» Task prompt
Look below for the line that has "(0.75, 0.5), (0.82, 0.82), (0.5, 0.75), (0, 0.75)]". Set down the lines from there through the line that has "boss.scale = (0.075, 0.232, 0.232)", exactly as written.

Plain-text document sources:
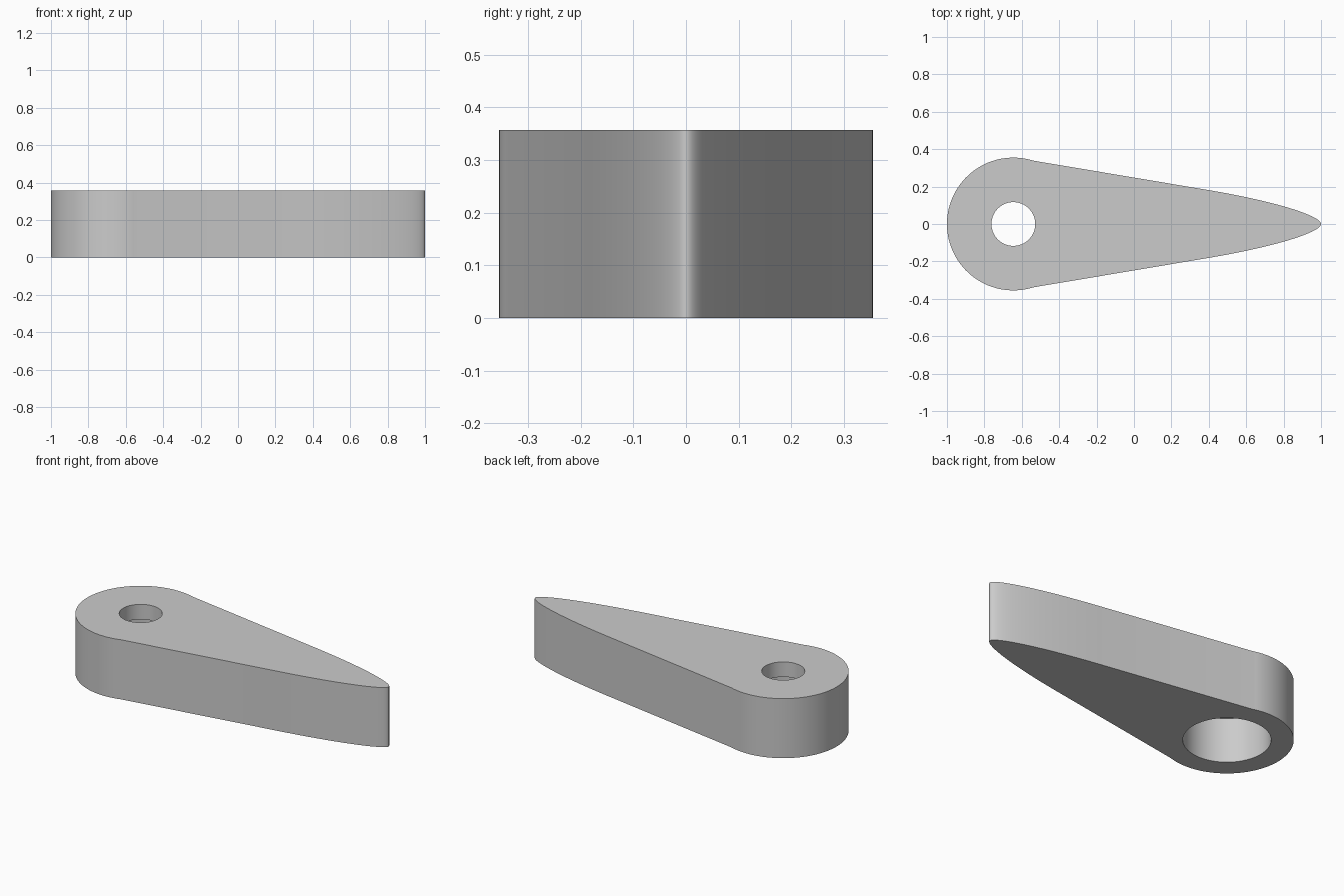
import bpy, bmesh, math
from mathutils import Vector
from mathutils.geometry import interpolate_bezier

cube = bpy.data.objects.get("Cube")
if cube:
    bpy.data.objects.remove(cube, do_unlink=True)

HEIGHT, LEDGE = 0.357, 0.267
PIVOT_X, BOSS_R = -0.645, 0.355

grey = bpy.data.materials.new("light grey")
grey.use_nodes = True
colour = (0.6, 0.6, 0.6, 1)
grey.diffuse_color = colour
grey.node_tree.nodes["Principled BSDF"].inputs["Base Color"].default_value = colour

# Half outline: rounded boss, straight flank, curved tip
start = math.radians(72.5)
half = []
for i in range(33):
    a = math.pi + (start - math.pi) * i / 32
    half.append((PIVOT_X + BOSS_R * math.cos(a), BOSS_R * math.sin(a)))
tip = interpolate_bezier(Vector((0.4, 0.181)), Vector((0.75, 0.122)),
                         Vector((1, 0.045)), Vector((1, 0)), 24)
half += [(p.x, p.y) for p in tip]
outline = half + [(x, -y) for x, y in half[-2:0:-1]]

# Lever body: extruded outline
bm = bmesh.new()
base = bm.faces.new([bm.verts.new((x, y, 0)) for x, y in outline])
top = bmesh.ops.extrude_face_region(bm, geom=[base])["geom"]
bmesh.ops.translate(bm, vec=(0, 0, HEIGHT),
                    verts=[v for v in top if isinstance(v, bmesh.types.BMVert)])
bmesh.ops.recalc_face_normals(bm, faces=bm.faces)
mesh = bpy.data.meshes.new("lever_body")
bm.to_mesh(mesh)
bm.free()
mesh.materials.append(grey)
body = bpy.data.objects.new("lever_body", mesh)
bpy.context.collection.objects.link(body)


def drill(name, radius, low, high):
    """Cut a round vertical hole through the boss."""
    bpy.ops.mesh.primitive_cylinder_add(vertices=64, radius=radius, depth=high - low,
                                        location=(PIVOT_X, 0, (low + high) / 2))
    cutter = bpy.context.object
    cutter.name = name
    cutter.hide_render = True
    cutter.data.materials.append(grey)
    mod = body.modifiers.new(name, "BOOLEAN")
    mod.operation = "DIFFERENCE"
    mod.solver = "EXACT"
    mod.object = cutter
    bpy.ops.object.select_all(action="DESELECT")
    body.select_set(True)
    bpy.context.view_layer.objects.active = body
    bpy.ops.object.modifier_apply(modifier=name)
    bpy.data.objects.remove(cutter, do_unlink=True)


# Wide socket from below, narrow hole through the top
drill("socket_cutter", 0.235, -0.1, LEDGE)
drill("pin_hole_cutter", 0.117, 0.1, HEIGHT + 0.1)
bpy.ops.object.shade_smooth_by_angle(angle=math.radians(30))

==

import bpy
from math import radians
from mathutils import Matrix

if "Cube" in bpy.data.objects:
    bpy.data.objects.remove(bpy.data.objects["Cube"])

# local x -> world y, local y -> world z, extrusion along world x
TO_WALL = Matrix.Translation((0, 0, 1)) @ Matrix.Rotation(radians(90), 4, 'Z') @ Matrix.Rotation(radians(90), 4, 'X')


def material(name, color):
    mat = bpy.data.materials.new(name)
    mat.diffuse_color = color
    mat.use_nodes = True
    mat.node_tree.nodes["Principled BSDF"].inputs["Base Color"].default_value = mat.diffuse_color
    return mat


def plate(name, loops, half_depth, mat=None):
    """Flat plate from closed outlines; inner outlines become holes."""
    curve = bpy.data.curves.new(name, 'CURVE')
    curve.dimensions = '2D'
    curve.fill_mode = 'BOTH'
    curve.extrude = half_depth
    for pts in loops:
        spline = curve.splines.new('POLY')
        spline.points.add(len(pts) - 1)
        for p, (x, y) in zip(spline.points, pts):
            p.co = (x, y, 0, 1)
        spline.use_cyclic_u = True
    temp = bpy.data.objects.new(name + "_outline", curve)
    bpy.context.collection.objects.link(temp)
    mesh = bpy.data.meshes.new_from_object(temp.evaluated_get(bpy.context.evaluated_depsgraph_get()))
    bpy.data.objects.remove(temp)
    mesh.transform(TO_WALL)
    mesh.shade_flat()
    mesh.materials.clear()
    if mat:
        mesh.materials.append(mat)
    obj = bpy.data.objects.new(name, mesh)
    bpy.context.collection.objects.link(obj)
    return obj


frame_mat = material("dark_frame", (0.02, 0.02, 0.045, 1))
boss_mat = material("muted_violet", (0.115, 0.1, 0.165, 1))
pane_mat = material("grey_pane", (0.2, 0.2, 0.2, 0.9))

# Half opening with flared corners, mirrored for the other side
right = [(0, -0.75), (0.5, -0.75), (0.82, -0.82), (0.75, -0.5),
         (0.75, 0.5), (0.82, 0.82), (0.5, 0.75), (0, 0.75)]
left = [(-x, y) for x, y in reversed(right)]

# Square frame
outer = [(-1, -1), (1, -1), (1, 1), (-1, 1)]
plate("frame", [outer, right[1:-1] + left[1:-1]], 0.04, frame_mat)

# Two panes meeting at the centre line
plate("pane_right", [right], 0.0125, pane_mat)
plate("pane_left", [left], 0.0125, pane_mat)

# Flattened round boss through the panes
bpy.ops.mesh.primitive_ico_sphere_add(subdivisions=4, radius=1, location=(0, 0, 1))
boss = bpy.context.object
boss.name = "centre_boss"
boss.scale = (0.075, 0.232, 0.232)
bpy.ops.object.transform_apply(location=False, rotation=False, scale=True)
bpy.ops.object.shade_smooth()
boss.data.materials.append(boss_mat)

» Solution to the problem
         (0.75, 0.5), (0.82, 0.82), (0.5, 0.75), (0, 0.75)]
left = [(-x, y) for x, y in reversed(right)]

# Square frame
outer = [(-1, -1), (1, -1), (1, 1), (-1, 1)]
plate("frame", [outer, right[1:-1] + left[1:-1]], 0.04, frame_mat)

# Two panes meeting at the centre line
plate("pane_right", [right], 0.0125, pane_mat)
plate("pane_left", [left], 0.0125, pane_mat)

# Flattened round boss through the panes
bpy.ops.mesh.primitive_ico_sphere_add(subdivisions=4, radius=1, location=(0, 0, 1))
boss = bpy.context.object
boss.name = "centre_boss"
boss.scale = (0.075, 0.232, 0.232)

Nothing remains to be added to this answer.